significant progress was made in current land-use mapping, vegetation
surveys, remote data classification, data acquisition, geographic
information system (GIS) development, and analysis/modeling in the
GIS environment. The land-use maps graphically indicate how growth
in population has impacted natural vegetation. Analysis of 1995
and 1960 land-use data shows an explosive growth of residential
urban parcels, particularly in the McAllen-Pharr-Edinburg area.
Mapping of woodlands shows very little of this category left in
Hidalgo County. Climate data indicate "heat islands" encircling
both the McAllen and Brownsville urban areas. We continued using
large-scale photography with 1-m resolution in conjunction with
field surveys and high-resolution (4 to 7 m), spectrally calibrated
hyperspectral data to train classification algorithms for analysis
of riparian vegetation in the Santa Ana National Wildlife Refuge.
These analyses were used to scale upward using medium-resolution
Landsat 7 Thematic Mapper (TM) data that cover the entire Lower
Rio Grande Valley. One element of the methodology is to use the
interpretative capabilities of a GIS to examine linkages between
riparian ecology and parameters such as geology, topography, soils,

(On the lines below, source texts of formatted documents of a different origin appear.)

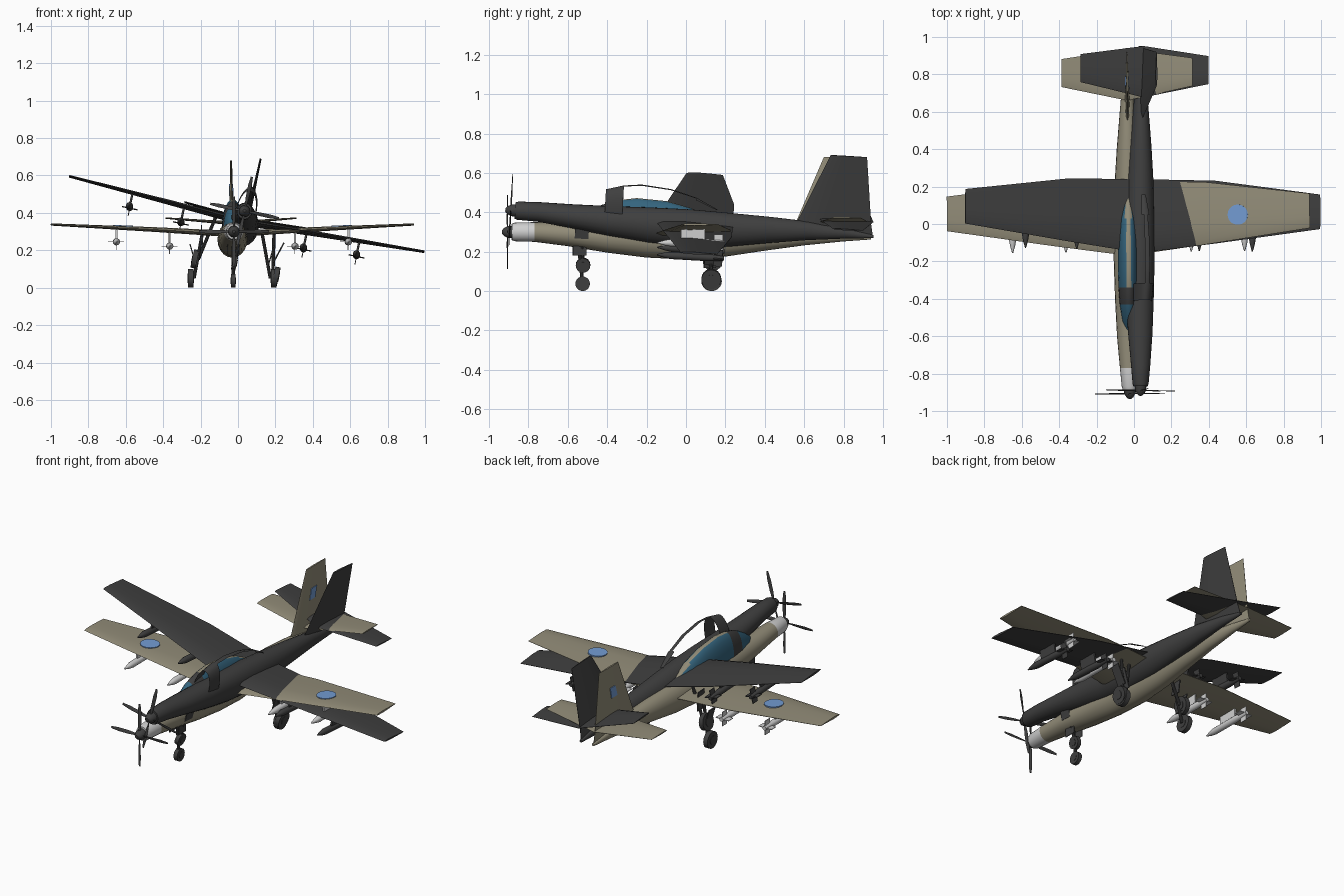
import bpy, bmesh, math
from mathutils import Matrix, Vector

if "Cube" in bpy.data.objects:
    bpy.data.objects.remove(bpy.data.objects["Cube"])

def mat(name, r, g, b):
    m = bpy.data.materials.new(name)
    m.diffuse_color = (r, g, b, 1)
    m.use_nodes = True
    m.node_tree.nodes["Principled BSDF"].inputs["Base Color"].default_value = m.diffuse_color
    return m

TAN = mat("tan_paint", 0.29, 0.265, 0.19)
DARK = mat("dark_grey", 0.05, 0.05, 0.05)
LIGHT = mat("light_grey", 0.62, 0.62, 0.62)
BLUE = mat("marking_blue", 0.17, 0.33, 0.65)
GLASS = mat("glass_blue", 0.035, 0.13, 0.21)
rad = math.radians

def add_mesh(name, bm, mats, place, rule=None, smooth=35, drop=None):
    """Finish a mesh: normals, material rule, optional face removal, smoothing."""
    bmesh.ops.recalc_face_normals(bm, faces=bm.faces)
    if drop:
        bmesh.ops.delete(bm, geom=[f for f in bm.faces if drop(f)], context='FACES')
    for f in bm.faces:
        f.material_index = rule(f) if rule else 0
    me = bpy.data.meshes.new(name)
    bm.to_mesh(me)
    bm.free()
    for m in mats:
        me.materials.append(m)
    me.shade_smooth()
    me.set_sharp_from_angle(angle=rad(smooth))
    ob = bpy.data.objects.new(name, me)
    bpy.context.collection.objects.link(ob)
    ob.matrix_world = place
    return ob

def loft(rings, closed=True, bm=None):
    """Skin a series of equal point rings."""
    bm = bm or bmesh.new()
    rows = [[bm.verts.new(p) for p in ring] for ring in rings]
    n = len(rows[0])
    for a, b in zip(rows, rows[1:]):
        for i in range(n if closed else n - 1):
            j = (i + 1) % n
            bm.faces.new((a[i], a[j], b[j], b[i]))
    if closed:
        bm.faces.new(rows[0])
        bm.faces.new(rows[-1])
    return bm

def oval(y, cz, w, h, n=20, cx=0):
    return [(cx + w * math.cos(2 * math.pi * i / n), y,
             cz + h * math.sin(2 * math.pi * i / n)) for i in range(n)]

def tube(bm, a, b, r, n=10):
    a, b = Vector(a), Vector(b)
    q = (b - a).to_track_quat('Z', 'Y').to_matrix().to_4x4()
    bmesh.ops.create_cone(bm, cap_ends=True, segments=n, radius1=r, radius2=r,
                          depth=(b - a).length,
                          matrix=Matrix.Translation((a + b) / 2) @ q)

def box(bm, size, m):
    bmesh.ops.create_cube(bm, size=1, matrix=m @ Matrix.Diagonal((*size, 1)))

FOIL = [(0, 0), (0.08, 0.7), (0.35, 1), (0.7, 0.6), (1, 0.1),
        (1, -0.1), (0.7, -0.6), (0.35, -1), (0.08, -0.7)]

def foil(span, le, te, z, t, side=1, upright=False):
    """Airfoil section; an upright one has its span along z."""
    pts = [(le + (te - le) * u, t * v) for u, v in FOIL]
    if upright:
        return [(v, y, span) for y, v in pts]
    return [(side * span, y, z + v) for y, v in pts]

# y, bottom z, top z, half width
BODY = [(-0.885, 0.258, 0.342, 0.038), (-0.87, 0.253, 0.347, 0.043), (-0.77, 0.25, 0.35, 0.052),
        (-0.6, 0.228, 0.348, 0.066), (-0.4, 0.195, 0.35, 0.075), (-0.2, 0.17, 0.355, 0.08),
        (0, 0.16, 0.357, 0.08), (0.2, 0.175, 0.35, 0.073), (0.4, 0.205, 0.342, 0.059),
        (0.6, 0.232, 0.33, 0.041), (0.8, 0.252, 0.305, 0.022), (0.94, 0.262, 0.278, 0.008)]
# y, base z, top z, half width
CANOPY = [(-0.58, 0.325, 0.34, 0.012), (-0.52, 0.325, 0.385, 0.036), (-0.43, 0.325, 0.437, 0.05),
          (-0.34, 0.325, 0.462, 0.056), (-0.25, 0.325, 0.472, 0.058), (-0.1, 0.325, 0.457, 0.057),
          (0.03, 0.33, 0.42, 0.048), (0.14, 0.335, 0.365, 0.025)]
WING = [(0.0, -0.17, 0.225, 0.287, 0.017), (0.4, -0.115, 0.222, 0.31, 0.013),
        (0.97, -0.03, 0.155, 0.338, 0.006)]
STAB = [(0.0, 0.66, 0.935, 0.345, 0.01), (0.35, 0.735, 0.885, 0.372, 0.004)]
FIN = [(0.28, 0.525, 0.935, 0, 0.012), (0.33, 0.55, 0.925, 0, 0.012), (0.68, 0.70, 0.885, 0, 0.005)]

def build_plane(tag, P, paint, nose, store, painted):
    # fuselage with nose band
    add_mesh(tag + "_fuselage",
             loft([oval(y, (a + b) / 2, w, (b - a) / 2) for y, a, b, w in BODY]), [paint, nose],
             P, lambda f: int(f.calc_center_median().y < -0.775))

    # canopy: hoop, top strip, and glass panes
    arcs, n = [], 14
    for y, a, b, w in CANOPY:
        arcs.append([(w * math.cos(math.pi * i / n), y, a + (b - a) * math.sin(math.pi * i / n))
                     for i in range(n + 1)])

    def pane(f):
        c = f.calc_center_median()
        if -0.43 < c.y < -0.34:
            return 1
        return 2 if abs(c.x) < 0.014 and c.y > -0.34 else 0
    add_mesh(tag + "_canopy", loft(arcs, False), [GLASS, DARK, paint], P, pane,
             drop=None if painted else lambda f: pane(f) == 0)

    # wings, tailplane and fin
    for name, st in (("wing", WING), ("tailplane", STAB)):
        for s, side in ((-1, "left"), (1, "right")):
            add_mesh(f"{tag}_{side}_{name}", loft([foil(*r, side=s) for r in st]), [paint], P)
    add_mesh(tag + "_fin", loft([foil(*r, upright=True) for r in FIN]), [paint], P)

    # wing roundels and fin flashes
    if painted:
        for s in (-1, 1):
            bm = bmesh.new()
            tilt = Matrix.Rotation(-s * rad(2.4), 4, 'Y')
            bmesh.ops.create_cone(bm, cap_ends=True, segments=28, radius1=0.054, radius2=0.054,
                                  depth=0.009, matrix=Matrix.Translation((s * 0.585, 0.045, 0.329)) @ tilt)
            add_mesh(tag + "_wing_roundel", bm, [BLUE], P)
        flash = [(0.72, 0.49), (0.775, 0.49), (0.79, 0.555), (0.74, 0.555)]
        bm = loft([[(x, y, z) for y, z in flash] for x in (-0.011, -0.007)])
        loft([[(x, y, z) for y, z in flash] for x in (0.007, 0.011)], bm=bm)
        add_mesh(tag + "_fin_flash", bm, [BLUE], P)

    # spinner and four-blade propeller
    add_mesh(tag + "_spinner", loft([oval(y, 0.30, r, r, 12) for y, r in
             ((-0.935, 0.008), (-0.925, 0.02), (-0.905, 0.03), (-0.88, 0.032))]), [DARK], P)
    bm = bmesh.new()
    for k in range(4):
        turn = Matrix.Translation((0, -0.907, 0.30)) @ Matrix.Rotation(k * math.pi / 2, 4, 'Y')
        rings = []
        for r, w, twist in ((0.02, 0.007, 50), (0.07, 0.011, 35), (0.14, 0.011, 22), (0.187, 0.006, 15)):
            c, s = math.cos(rad(twist)) * w, math.sin(rad(twist)) * w
            rings.append([turn @ Vector(p) for p in
                          ((c, s * .6, r), (0.0015, -0.002, r), (-c, -s * .6, r), (-0.0015, 0.002, r))])
        loft(rings, bm=bm)
    add_mesh(tag + "_propeller", bm, [DARK], P)

    # underwing stores with pylons and cross fins
    for s in (-1, 1):
        for x, z, top in ((0.62, 0.245, 0.32), (0.335, 0.222, 0.305)):
            x *= s
            bm = loft([oval(y, z, r, r, 12, x) for y, r in
                       ((-0.15, 0.003), (-0.11, 0.014), (-0.08, 0.019), (0.1, 0.019), (0.19, 0.012))])
            box(bm, (0.01, 0.12, top - z), Matrix.Translation((x, 0.03, (top + z) / 2)))
            for k in range(2):
                box(bm, (0.085, 0.045, 0.004), Matrix.Translation((x, 0.16, z)) @
                    Matrix.Rotation(k * math.pi / 2, 4, 'Y'))
            add_mesh(tag + "_store", bm, [store], P)

    # landing gear: struts, wheels and main-leg doors
    for name, x, y, r, w, top in (("nose", 0, -0.525, 0.037, 0.024, (0, -0.545, 0.23)),
                                  ("left", -0.222, 0.13, 0.05, 0.028, (-0.16, 0.11, 0.29)),
                                  ("right", 0.222, 0.13, 0.05, 0.028, (0.16, 0.11, 0.29))):
        bm = bmesh.new()
        tube(bm, (x - w / 2, y, r), (x + w / 2, y, r), r, 20)
        tube(bm, (x - w * .6, y, r), (x + w * .6, y, r), r * 0.5, 12)
        add_mesh(name and f"{tag}_{name}_wheel", bm, [DARK], P)
        bm = bmesh.new()
        side = 0 if x == 0 else math.copysign(0.018, x)
        tube(bm, (x - side, y, r), top, 0.009)
        if x:
            mid = (Vector((x, y, 0.1)) + Vector(top)) / 2
            box(bm, (0.006, 0.06, 0.12), Matrix.Translation(mid + Vector((side, 0, -0.02))) @
                Matrix.Rotation(math.copysign(rad(-16), x), 4, 'Y'))
        else:
            for s in (-1, 1):
                box(bm, (0.004, 0.07, 0.05), Matrix.Translation((s * 0.03, -0.54, 0.205)))
        add_mesh(f"{tag}_{name}_gear_leg", bm, [DARK], P)

# level tan aircraft, and a dark one banked and pitched through it
level = Matrix.Translation((-0.03, 0, 0)) @ Matrix.Rotation(rad(0.5), 4, 'Z')
banked = (Matrix.Translation((0.035, -0.89, 0.41)) @ Matrix.Rotation(rad(-0.9), 4, 'Z') @
          Matrix.Rotation(rad(12), 4, 'Y') @ Matrix.Rotation(rad(-3.3), 4, 'X') @
          Matrix.Translation((0, 0.907, -0.30)))
build_plane("level", level, TAN, LIGHT, LIGHT, True)
build_plane("banked", banked, DARK, DARK, DARK, False)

water quality, hydrology, and land cover/land use.
assessment of southwestern U.S. riparian ecosystems along the Lower
Rio Grande Valley of Texas and Mexico is supported by a grant from
the U.S. Environmental Protection Agency's Science to Achieve Results
program. Riparian ecosystems of the southwestern United States are
among the most productive ecosystems of North America, but these
ecosystems are generally in decline. In this project, researchers
are working to collect and analyze high-resolution, remotely sensed
data from multiple sensors; integrate existing and new field data
and remotely sensed data into a GIS; determine whether native vegetation
communities are maintaining themselves and identify the factors
that perpetuate these communities; interpret spatial and temporal
variations in riparian habitats; and develop a foundation for future
analysis of riparian floodplain communities by linking local and
remotely sensed regional data using GIS.
In 2003 we will
continue acquiring additional data, classifying and ground-truthing
remotely sensed data, completing vegetation transects, entering
data into our GIS, analyzing and applying models to define riparian
relationships with other mapped characteristics, and presenting
results in publications and at conferences.